Oklahomans shouldered pivotal roles in one of the most famous and strategically important battles of the Old West. As two civilizations brutally fought for control of this harshly beautiful land, the body count of men, women, children, and even buffalo—especially buffalo—multiplied. By 1874, the U.S. Army had mostly muscled the fierce Plains tribes onto reservations in present-day western Oklahoma. Defiant factions among these Natives, however, often using western Indian Territory and even their own reservations as both staging grounds and places of refuge, proceeded to unleash enough firepower that the Southern Plains grew more rather than less violent for American settlers—and the railroads.
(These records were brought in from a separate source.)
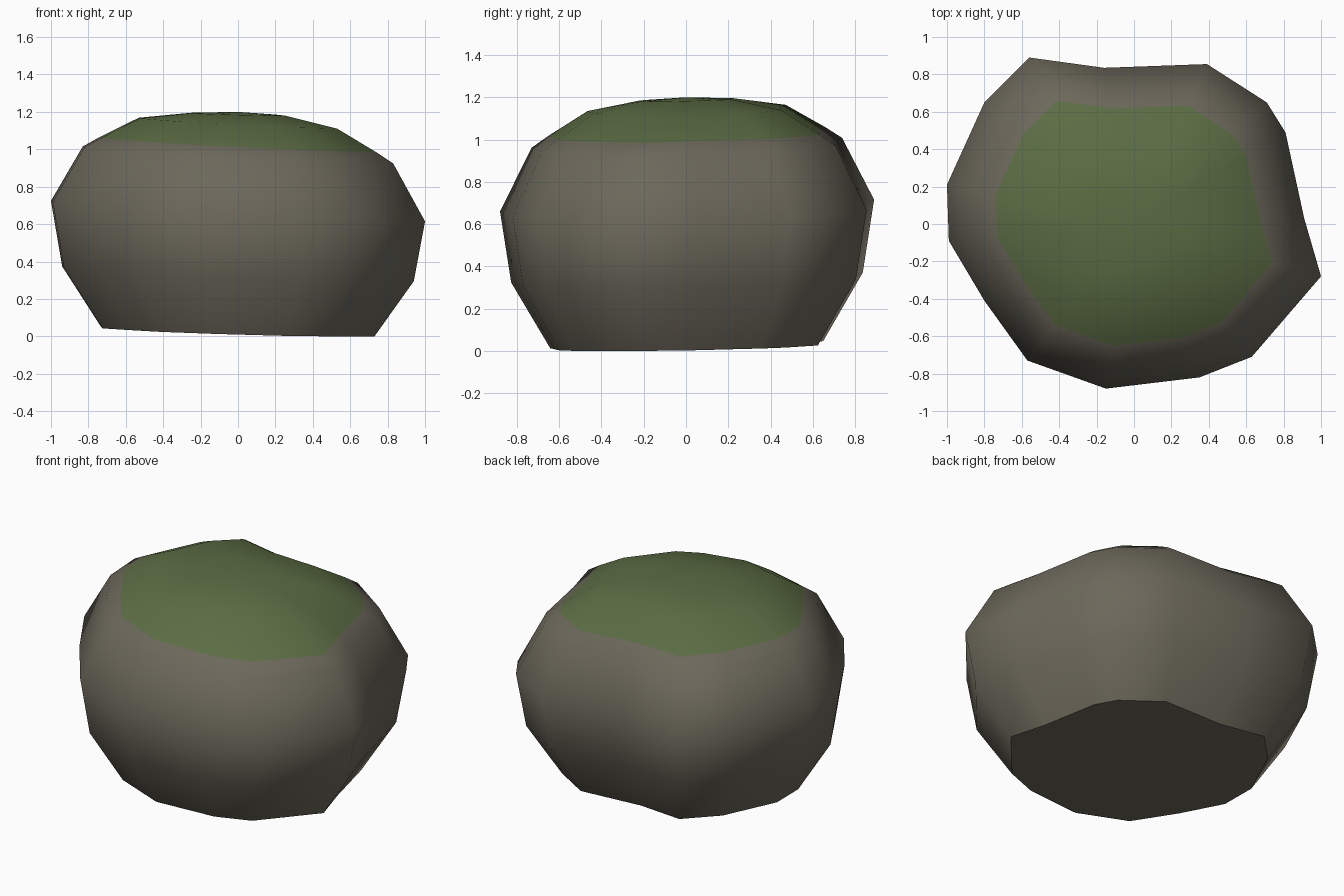
import bpy
import bmesh

if "Cube" in bpy.data.objects:
    bpy.data.objects.remove(bpy.data.objects["Cube"])


def make_material(name, colour):
    mat = bpy.data.materials.new(name)
    mat.use_nodes = True
    mat.diffuse_color = colour
    mat.node_tree.nodes["Principled BSDF"].inputs["Base Color"].default_value = colour
    return mat


stone = make_material("grey_brown_stone", (0.150, 0.138, 0.104, 1))
moss = make_material("green_moss", (0.107, 0.153, 0.058, 1))

# Irregular outline of the boulder at its widest
outline = [(-1, 0.21), (-0.99, -0.09), (-0.8, -0.41), (-0.57, -0.73), (-0.15, -0.88),
           (0.35, -0.82), (0.63, -0.71), (1, -0.28), (0.91, 0.03), (0.81, 0.49),
           (0.71, 0.65), (0.39, 0.855), (-0.16, 0.835), (-0.56, 0.89), (-0.8, 0.65)]

# Rings from the base up: outline scale, height, tilt along x
rings = [(0.73, 0.022, 0.03), (0.94, 0.335, 0.037), (1, 0.67, 0.05), (0.83, 0.97, 0.05),
         (0.74, 1.025, 0.05), (0.53, 1.14, 0.05), (0.25, 1.188, 0.025)]
MOSS_RING = 4

bm = bmesh.new()
loops = []
for scale, height, tilt in rings:
    loop = []
    for x, y in outline:
        z = height + scale * (0.02 * y - tilt * x)
        loop.append(bm.verts.new((x * scale, y * scale, max(z, 0))))
    loops.append(loop)

# Sides, with moss above the moss ring
count = len(outline)
for level, (low, high) in enumerate(zip(loops, loops[1:])):
    for i in range(count):
        j = (i + 1) % count
        face = bm.faces.new((low[i], low[j], high[j], high[i]))
        face.material_index = int(level >= MOSS_RING)

# Mossy crown
crown = bm.verts.new((0, 0, 1.2))
for i in range(count):
    face = bm.faces.new((loops[-1][i], loops[-1][(i + 1) % count], crown))
    face.material_index = 1

for face in bm.faces:
    face.smooth = True

# Flat underside with a crisp rim
base_centre = bm.verts.new((0, 0, 0.01))
for i in range(count):
    a, b = loops[0][i], loops[0][(i + 1) % count]
    bm.faces.new((b, a, base_centre))
    bm.edges.get((a, b)).smooth = False

bmesh.ops.recalc_face_normals(bm, faces=bm.faces)
mesh = bpy.data.meshes.new("mossy_boulder")
bm.to_mesh(mesh)
bm.free()
mesh.materials.append(stone)
mesh.materials.append(moss)
boulder = bpy.data.objects.new("mossy_boulder", mesh)
bpy.context.collection.objects.link(boulder)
On June 27 of that year, several hundred Comanches, Cheyennes, and Kiowas—including legendary Comanche Chief Quanah Parker (pictured right) and Kiowa Chief Lone Wolf (the elder)(pictured below), who both hailed from modern-day Oklahoma—thundered into the buffalo hunting operation at Adobe Walls, in the Texas Panhandle. There, they shot it out